What is being asked> Your task is to filter the entries and copy every line containing the string "WHITE".

Provided information START

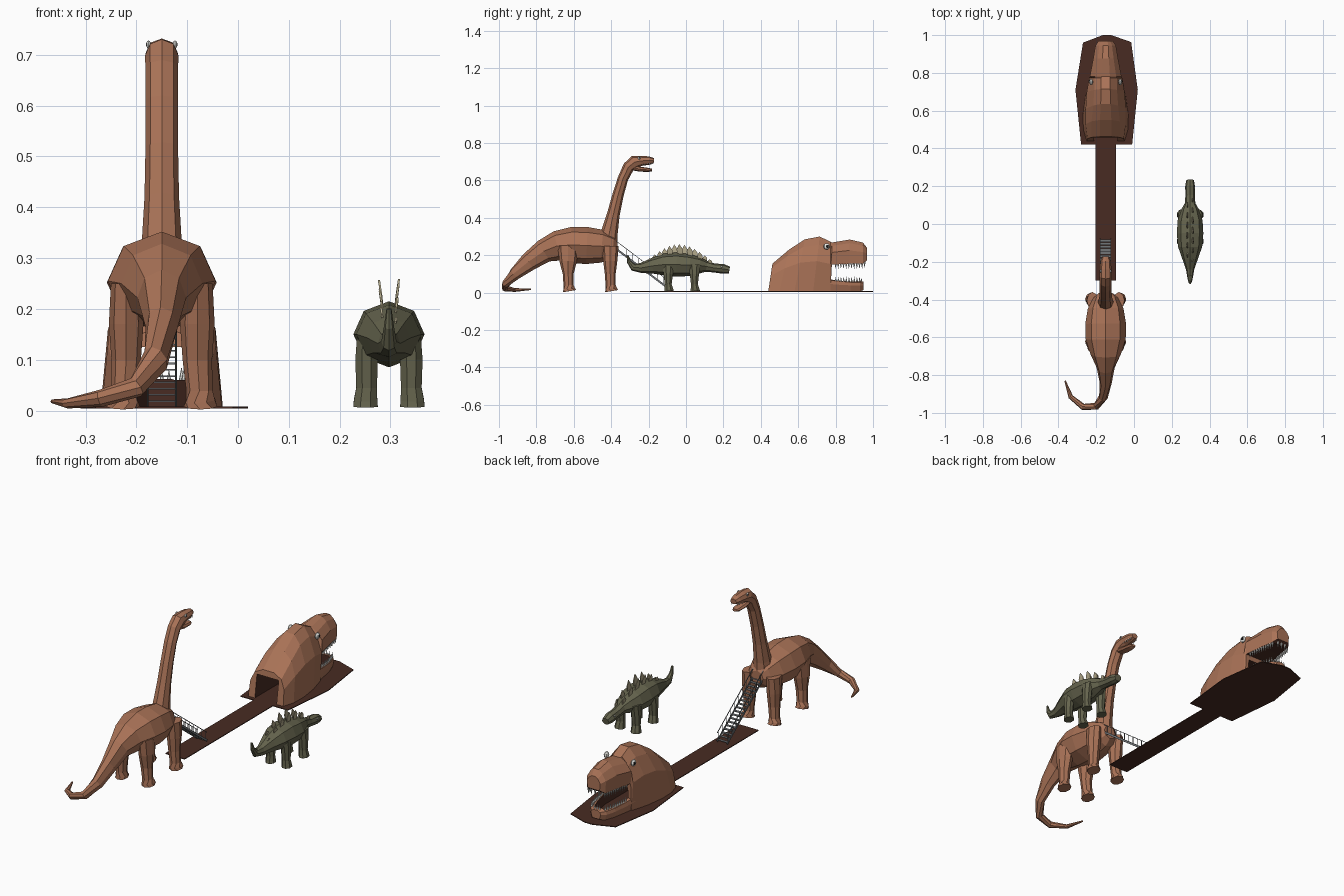
import bpy, bmesh, math
from mathutils import Vector, Matrix

if "Cube" in bpy.data.objects:
    bpy.data.objects.remove(bpy.data.objects["Cube"])

def material(name, *rgb):
    m = bpy.data.materials.new(name)
    m.diffuse_color = (*rgb, 1)
    m.use_nodes = True
    m.node_tree.nodes["Principled BSDF"].inputs["Base Color"].default_value = m.diffuse_color
    return m

SKIN = material("terracotta_skin", 0.40, 0.17, 0.095)
OLIVE = material("olive_skin", 0.13, 0.127, 0.075)
DARK = material("dark_brown", 0.065, 0.024, 0.016)
BONE = material("plate_tan", 0.42, 0.37, 0.24)
WHITE = material("white", 0.8, 0.8, 0.76)
BLACK = material("black", 0.01, 0.01, 0.01)
STEEL = material("steel_grey", 0.17, 0.18, 0.19)

def finish(name, bm, *mats):
    bmesh.ops.recalc_face_normals(bm, faces=bm.faces[:])
    me = bpy.data.meshes.new(name)
    bm.to_mesh(me)
    bm.free()
    ob = bpy.data.objects.new(name, me)
    for m in mats:
        me.materials.append(m)
    bpy.context.collection.objects.link(ob)
    return ob

def skin_rings(bm, rings):
    vs = [[bm.verts.new(p) for p in r] for r in rings]
    n = len(vs[0])
    for a, b in zip(vs, vs[1:]):
        for i in range(n):
            bm.faces.new((a[i], a[(i + 1) % n], b[(i + 1) % n], b[i]))
    bm.faces.new(vs[0])
    bm.faces.new(vs[-1])

def tube(name, pts, mat, sides=8, phase=0.0):
    """Loft along points (x, y, z, half width, half height)."""
    c = [Vector(p[:3]) for p in pts]
    rings = []
    for i, p in enumerate(pts):
        t = (c[min(i + 1, len(c) - 1)] - c[max(i - 1, 0)]).normalized()
        s = t.cross(Vector((0, 0, 1)))
        s = s.normalized() if s.length > 0.15 else Vector((1, 0, 0))
        n = s.cross(t)
        rings.append([c[i] + s * p[3] * math.sin(a) + n * p[4] * math.cos(a)
                      for a in (2 * math.pi * k / sides + phase for k in range(sides))])
    bm = bmesh.new()
    skin_rings(bm, rings)
    return finish(name, bm, mat)

def at_x(x, pts):
    return [(x, *p) for p in pts]

def box(bm, cx, cy, cz, sx, sy, sz, tilt=0):
    bmesh.ops.create_cube(bm, size=1, matrix=Matrix.Translation((cx, cy, cz))
                          @ Matrix.Rotation(tilt, 4, 'X') @ Matrix.Diagonal((sx, sy, sz, 1)))

def tooth(bm, x, y, z, r, h):
    """Small cone; negative h points down."""
    bmesh.ops.create_cone(bm, cap_ends=True, segments=5, radius1=r, radius2=0, depth=abs(h),
                          matrix=Matrix.Translation((x, y, z + h / 2))
                          @ Matrix.Rotation(0 if h > 0 else math.pi, 4, 'X'))

def eyes(name, cx, dx, y, z, r):
    for part, rr, out, m in (("white", r, 0, WHITE), ("pupil", r * 0.55, r * 0.35, BLACK)):
        bm = bmesh.new()
        for s in (-1, 1):
            bmesh.ops.create_uvsphere(bm, u_segments=8, v_segments=6, radius=rr,
                matrix=Matrix.Translation((cx + s * (dx + out), y + out * 0.5, z)) @ Matrix.Diagonal((0.6, 1, 1, 1)))
        finish(f"{name}_eye_{part}", bm, m)

CX = -0.15
# Long-necked dinosaur: body with curled tail
tube("long_neck_body_and_tail", [
    (-.365, -.83, .018, .004, .004), (-.335, -.915, .014, .013, .010), (-.27, -.968, .024, .017, .017),
    (-.20, -.965, .046, .020, .021), (-.162, -.915, .10, .024, .034), (CX, -.84, .165, .032, .050),
    (CX, -.76, .222, .048, .063), (CX, -.69, .25, .080, .080), (CX, -.61, .255, .106, .097),
    (CX, -.53, .252, .108, .099), (CX, -.45, .248, .095, .088), (CX, -.39, .24, .068, .066),
    (CX, -.365, .24, .035, .035)], SKIN)
tube("long_neck_neck_and_head", at_x(CX, [
    (-.42, .22, .05, .055), (-.41, .32, .040, .045), (-.388, .42, .034, .034), (-.364, .52, .032, .030),
    (-.337, .61, .032, .028), (-.307, .672, .032, .031), (-.275, .698, .033, .036), (-.238, .705, .031, .027),
    (-.195, .706, .027, .022), (-.172, .705, .018, .014)]), SKIN)
tube("long_neck_lower_jaw", at_x(CX, [
    (-.30, .672, .022, .016), (-.245, .660, .025, .013), (-.20, .656, .021, .011), (-.183, .656, .013, .007)]), SKIN)
eyes("long_neck", CX, .026, -.25, .72, .008)
bm = bmesh.new()
for s in (-1, 1):
    for i in range(5):
        tooth(bm, CX + s * (.021 - i * .001), -.232 + i * .012, .694, .0035, -.014)
finish("long_neck_teeth", bm, WHITE)
# Its four legs
for s, side in ((-1, "left"), (1, "right")):
    for end, y in (("rear", -.625), ("front", -.40)):
        w = 1.25 if end == "rear" else 1
        x = CX + s * .07
        tube(f"long_neck_{end}_{side}_leg", [
            (x, y - .005, .25, .030, .045 * w), (x, y - .005, .17, .034, .038 * w), (x, y - .005, .10, .029, .029),
            (x + s * .004, y - .003, .04, .026, .027), (x + s * .006, y, .02, .031, .033),
            (x + s * .006, y + .002, .008, .033, .036)], SKIN)

# Spiked dinosaur: body, legs
SX = .297
tube("plated_dinosaur_body", at_x(SX, [
    (-.313, .20, .005, .005), (-.305, .165, .010, .011), (-.282, .136, .015, .020), (-.24, .132, .022, .027),
    (-.18, .143, .043, .042), (-.12, .15, .064, .058), (-.05, .150, .070, .065), (.02, .147, .066, .058),
    (.075, .145, .048, .043), (.11, .140, .028, .029), (.15, .132, .025, .024), (.20, .127, .026, .026),
    (.232, .121, .020, .018)]), OLIVE)
for s, side in ((-1, "left"), (1, "right")):
    for end, y in (("rear", -.095), ("front", .045)):
        x = SX + s * .044
        tube(f"plated_dinosaur_{end}_{side}_leg", [
            (x, y, .15, .020, .034), (x, y, .10, .024, .027), (x, y, .045, .022, .020),
            (x + s * .002, y + .003, .02, .025, .025), (x + s * .002, y + .004, .008, .026, .028)], OLIVE, 8, math.pi / 8)
eyes("plated_dinosaur", SX, .022, .19, .138, .005)
# Two rows of leaf-shaped back plates
bm = bmesh.new()
for i in range(13):
    u = i / 12
    y = -.19 + .32 * u
    base = .168 + .042 * math.sin(math.pi * min(u, 1)) - .006 * u
    h = .016 + .036 * math.sin(math.pi * u)
    s = -1 if i % 2 else 1
    outline = [(-.014, -.006), (-.02, h * .45), (-.006, h), (.012, h * .5), (.013, -.006)]
    skin_rings(bm, [[(SX + s * (.012 + max(b, 0) * .15) + e, y + a * (.5 + .5 * h / .05), base + b) for a, b in outline]
                    for e in (-.002, .002)])
finish("plated_dinosaur_back_plates", bm, BONE)

# Big meat-eater head pavilion: stations (y, lean, bottom z, top z, half widths bottom, middle, top)
def head_rings(stations, mid=.55, high=.85):
    rings = []
    for y, lean, zb, zt, hb, hm, ht in stations:
        half = [(hb, 0), (hm, mid), (ht, high), (ht * .4, 1)]
        full = half + [(-w, f) for w, f in reversed(half)]
        rings.append([(CX + w, y + lean * f * (zt - zb), zb + f * (zt - zb)) for w, f in full])
    return rings

bm = bmesh.new()
skin_rings(bm, head_rings([
    (.44, .15, .008, .155, .100, .096, .076), (.50, .23, .008, .23, .118, .106, .075),
    (.58, .20, .008, .285, .120, .106, .066), (.68, .12, .008, .30, .106, .100, .060),
    (.772, 0, .008, .272, .080, .088, .060), (.780, 0, .15, .268, .080, .084, .056),
    (.875, 0, .155, .284, .064, .066, .042), (.945, 0, .155, .268, .052, .054, .034),
    (.968, 0, .172, .24, .034, .038, .024)]))
bm.normal_update()
bmesh.ops.recalc_face_normals(bm, faces=bm.faces[:])
for f in bm.faces:  # roof of the mouth
    if f.normal.z < -.8 and f.calc_center_median().z > .1:
        f.material_index = 1
skull = finish("meat_eater_skull", bm, SKIN, DARK)
bm = bmesh.new()
skin_rings(bm, head_rings([
    (.74, 0, .008, .085, .080, .088, .084), (.80, 0, .008, .072, .070, .078, .074),
    (.88, 0, .008, .064, .056, .064, .060), (.93, 0, .008, .062, .038, .048, .044),
    (.95, 0, .014, .058, .020, .028, .024)]))
jaw = finish("meat_eater_lower_jaw", bm, SKIN, DARK)
# Walk-through passage from the back door to the mouth
bm = bmesh.new()
skin_rings(bm, [[(CX + a * w, y, z) for a, z in ((-1, .0), (1, .0), (1, .125), (-1, .125))]
                for y, w in ((.40, .062), (.79, .062), (.87, .046), (.925, .026))])
for f in bm.faces:
    f.material_index = 1
cutter = finish("passage_cutter", bm, SKIN, DARK)
cutter.hide_render = True
cutter.hide_viewport = False
cutter.display_type = 'WIRE'
for ob in (skull, jaw):
    mod = ob.modifiers.new("passage", 'BOOLEAN')
    mod.object, mod.operation, mod.solver = cutter, 'DIFFERENCE', 'EXACT'
    bpy.context.view_layer.objects.active = ob
    bpy.ops.object.modifier_apply(modifier=mod.name)
bpy.data.objects.remove(cutter)
eyes("meat_eater", CX, .077, .752, .247, .017)
# Teeth along both jaws
bm = bmesh.new()
for s in (-1, 1):
    for i in range(11):
        y = .80 + i * .0142
        tooth(bm, CX + s * (.071 - (y - .80) * .17), y, .158, .0065, -.032)
        if i < 10:
            tooth(bm, CX + s * (.066 - (y - .80) * .13 - max(0, y - .88) * .22), y, .06, .0055, .026)
for i in (-1, 0, 1):
    tooth(bm, CX + i * .022, .955, .165, .0065, -.034)
    tooth(bm, CX + i * .014, .938, .055, .0055, .026)
finish("meat_eater_teeth", bm, WHITE)

# Floor slab under the head and the walkway
bm = bmesh.new()
outline = [(-.28, .42), (-.01, .42), (.02, .71), (-.015, .963), (-.12, 1.0), (-.165, 1.0), (-.27, .96), (-.31, .71)]
skin_rings(bm, [[(x, y, z) for x, y in outline] for z in (.004, .008)])
box(bm, CX, .06, .006, .11, .72, .004)
finish("floor_and_walkway", bm, DARK)

# Staircase from the walkway up to the chest
y0, z0, y1, z1 = -.08, .012, -.375, .235
slope, run = math.atan2(z1 - z0, y1 - y0), math.hypot(y1 - y0, z1 - z0)
bm = bmesh.new()
N = 18
for i in range(N):
    u = (i + .5) / N
    y, z = y0 + (y1 - y0) * u, z0 + (z1 - z0) * u
    box(bm, CX, y, z, .054, .014, .003)
    if i % 2 == 0:
        for s in (-1, 1):
            box(bm, CX + s * .028, y, z + .02, .002, .002, .042)
for s in (-1, 1):
    box(bm, CX + s * .028, (y0 + y1) / 2, (z0 + z1) / 2, .003, run, .010, slope)
    box(bm, CX + s * .028, (y0 + y1) / 2, (z0 + z1) / 2 + .042, .003, run, .003, slope)
finish("staircase", bm, STEEL)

Provided information END

Response>
WHITE = material("white", 0.8, 0.8, 0.76)
    for part, rr, out, m in (("white", r, 0, WHITE), ("pupil", r * 0.55, r * 0.35, BLACK)):
finish("long_neck_teeth", bm, WHITE)
finish("meat_eater_teeth", bm, WHITE)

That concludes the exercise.